|A Cream Legbar hen sits tight.|
All the poultry are laying eggs in abundance at the moment. We're getting plenty of chicken eggs, duck eggs, our first Muscovy eggs and three or four goose eggs a day. We really can't keep on top of them, despite Sue's best cake making efforts - they make delightfully light sponges.
I've managed to sell a few to people for hatching out, but we have no plans to hatch more geese at the moment. Instead it's giant fried eggs and boiled eggs like you've never seen before.
|That's either a giant egg or a tiny woman.|

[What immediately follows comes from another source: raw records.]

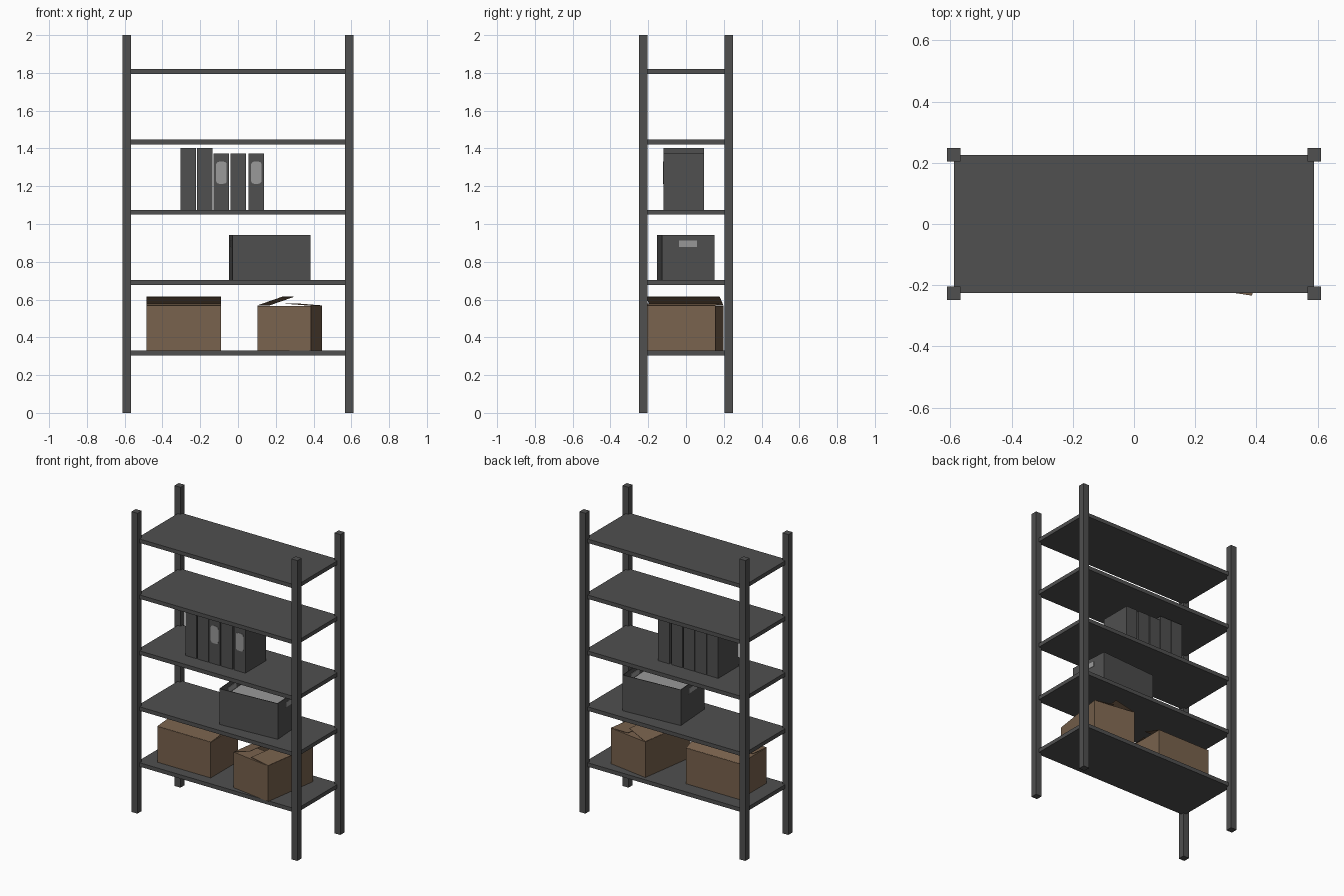
import bpy, bmesh, math
from mathutils import Matrix, Vector

if "Cube" in bpy.data.objects:
    bpy.data.objects.remove(bpy.data.objects["Cube"])


def material(name, rgb):
    m = bpy.data.materials.new(name)
    m.diffuse_color = (*rgb, 1)
    m.use_nodes = True
    m.node_tree.nodes["Principled BSDF"].inputs["Base Color"].default_value = m.diffuse_color
    return m


GREY = material("dark grey", (0.08, 0.08, 0.08))
CARD = material("cardboard brown", (0.19, 0.122, 0.074))
LIGHT = material("light grey", (0.32, 0.32, 0.32))


def finish(bm, name, mat, world=Matrix()):
    bmesh.ops.transform(bm, matrix=world, verts=bm.verts)
    bmesh.ops.recalc_face_normals(bm, faces=bm.faces)
    mesh = bpy.data.meshes.new(name)
    bm.to_mesh(mesh)
    bm.free()
    mesh.materials.append(mat)
    ob = bpy.data.objects.new(name, mesh)
    bpy.context.collection.objects.link(ob)
    return ob


def add_block(bm, lo, hi, local=Matrix()):
    lo, hi = Vector(lo), Vector(hi)
    m = local @ Matrix.Translation((lo + hi) / 2) @ Matrix.Diagonal((*(hi - lo), 1))
    bmesh.ops.create_cube(bm, size=1, matrix=m)


def block(name, lo, hi, mat, world=Matrix()):
    bm = bmesh.new()
    add_block(bm, lo, hi)
    return finish(bm, name, mat, world)


def tray(name, w, d, h, wall, mat, world):
    """Open-topped box with wall thickness, standing on local z = 0."""
    bm = bmesh.new()
    a, b = w / 2, d / 2
    add_block(bm, (-a, -b, 0), (a, b, h))
    top = max(bm.faces, key=lambda f: f.calc_center_median().z)
    bmesh.ops.inset_region(bm, faces=[top], thickness=wall)
    inner = bmesh.ops.extrude_discrete_faces(bm, faces=[top])["faces"][0]
    bmesh.ops.translate(bm, verts=inner.verts, vec=(0, 0, wall - h))
    return finish(bm, name, mat, world)


def placed(x, y, z, degrees):
    return Matrix.Translation((x, y, z)) @ Matrix.Rotation(math.radians(degrees), 4, 'Z')


# Rack: four posts and five shelves
for sx, side in ((-1, "left"), (1, "right")):
    for sy, end in ((-1, "front"), (1, "back")):
        x, y = sx * 0.589, sy * 0.2265
        block(f"{end}_{side}_post", (x - 0.022, y - 0.022, 0), (x + 0.022, y + 0.022, 2), GREY)
SHELVES = [0.33 + 0.3725 * i for i in range(5)]
for i, z in enumerate(SHELVES):
    block(f"shelf_{i + 1}", (-0.588, -0.225, z - 0.026), (0.588, 0.225, z), GREY)


# Cardboard boxes with four folding flaps
def carton(name, world):
    w, d, h, t = 0.287, 0.394, 0.237, 0.003
    tray(name + "_body", w, d, h, t, CARD, world)
    # hinge direction, hinge distance, hinge length, flap tilt
    for label, turn, dist, length, tilt in (
            ("long_flap_raised", 180, w / 2, d, 19), ("long_flap_low", 0, w / 2, d, 4.5),
            ("end_flap_a", 90, d / 2, w - 0.01, 0), ("end_flap_b", 270, d / 2, w - 0.01, 0)):
        local = (Matrix.Rotation(math.radians(turn), 4, 'Z')
                 @ Matrix.Translation((dist, 0, h))
                 @ Matrix.Rotation(math.radians(tilt), 4, 'Y'))
        bm = bmesh.new()
        drop = -t if tilt == 0 else 0
        add_block(bm, (-0.142, -length / 2, drop), (-0.001, length / 2, drop + 0.002), local)
        finish(bm, f"{name}_{label}", CARD, world)


carton("left_carton", placed(-0.288, -0.0135, SHELVES[0], -90))
carton("right_carton", placed(0.2735, -0.018, SHELVES[0], -8.6))

# Grey storage box with papers and handles at both ends
W, D, H = 0.413, 0.278, 0.238
box = placed(0.1675, -0.0025, SHELVES[1], 3.75)
tray("storage_box", W, D, H, 0.006, GREY, box)
block("papers", (-W / 2 + 0.007, -D / 2 + 0.007, 0.007), (W / 2 - 0.007, D / 2 - 0.007, 0.17), LIGHT, box)
for s, side in ((-1, "left"), (1, "right")):
    x = s * (W / 2 - 0.003)
    block(f"{side}_handle", (x - 0.0045, -0.048, 0.175), (x + 0.0045, 0.048, 0.209), LIGHT, box)

# Binders, two of them with rounded spine labels
z = SHELVES[2] - 0.003
for i, (x, top, label) in enumerate(((-0.263, 1.403, 0), (-0.175, 1.403, 0), (-0.088, 1.374, 1),
                                     (0.001, 1.374, 0), (0.097, 1.374, 1))):
    back = 0.095
    block(f"binder_{i + 1}", (x - 0.041, -0.12, z), (x + 0.041, back, top), GREY)
    if label:
        bm = bmesh.new()
        add_block(bm, (x - 0.028, -0.122, 1.213), (x + 0.028, -0.119, 1.33))
        edges = [e for e in bm.edges if abs(e.verts[0].co.y - e.verts[1].co.y) > 0.001]
        bmesh.ops.bevel(bm, geom=edges, offset=0.016, segments=3, profile=0.5, affect='EDGES')
        finish(bm, f"binder_{i + 1}_label", LIGHT)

But I've something even more exciting to report today. Our stag turkey has been strutting his stuff for a good couple of months now. He inflates himself and rustles his feathers like a giant pompous pom pom, huffs and puffs and even sometimes does a little dance. It really is quite an effort, but all to no avail.
For this year we have kept our stag well away from our turkey hen. This is because we wanted to cross her with one of our ganders.
This is a relatively new innovation and the resultant hybrid birds are known as gookeys. They are, apparently, much friendlier than geese but the meat is not so dry as turkey meat can be. It is slightly more gamey. I've never had the chance to try it, so thought that this coming Winter Solstice we'd give it a try for our celebration meal.
Other benefits are that they are much easier to pluck than geese and they eat insects and seeds as well as grass. They are also capable of roosting up high so they don't need overnight housing.
Traditionally the aim is to get the turkey hen to start sitting on her eggs on April 1st. The incubation period, bizarrely, is longer than both goose and turkey eggs, at 42 days. The birds are then ready for the table in 7 months. They are then hung for ten days and consumed on the winter solstice.
So far the plan is working perfectly. Our turkey hen has chosen to lay in a planter by the front of the house. We didn't even find the eggs for over a week, by which time there was quite a cluster of gookey eggs nestled in amongst the tulips.
As if by magic, today our hen started to sit. As far as I know there are twelve eggs under her, one for each month of the year.
We'll probably only raise one gookey for ourselves and will aim to sell the rest. They fetch a very good price, costing close on £80 for a roasting bird. As they are hybrids, the offspring are incapable of breeding which is why they are so hard to get hold of.
Presuming they all hatch and survive, we will be selling them at 3 months old (mid July) when they will be perfectly capable of foraging and looking after themselves. We are only charging £35 each for birds this age or £60 for two. If anybody is interested, please leave a comment at the end of this blog post and I will contact you.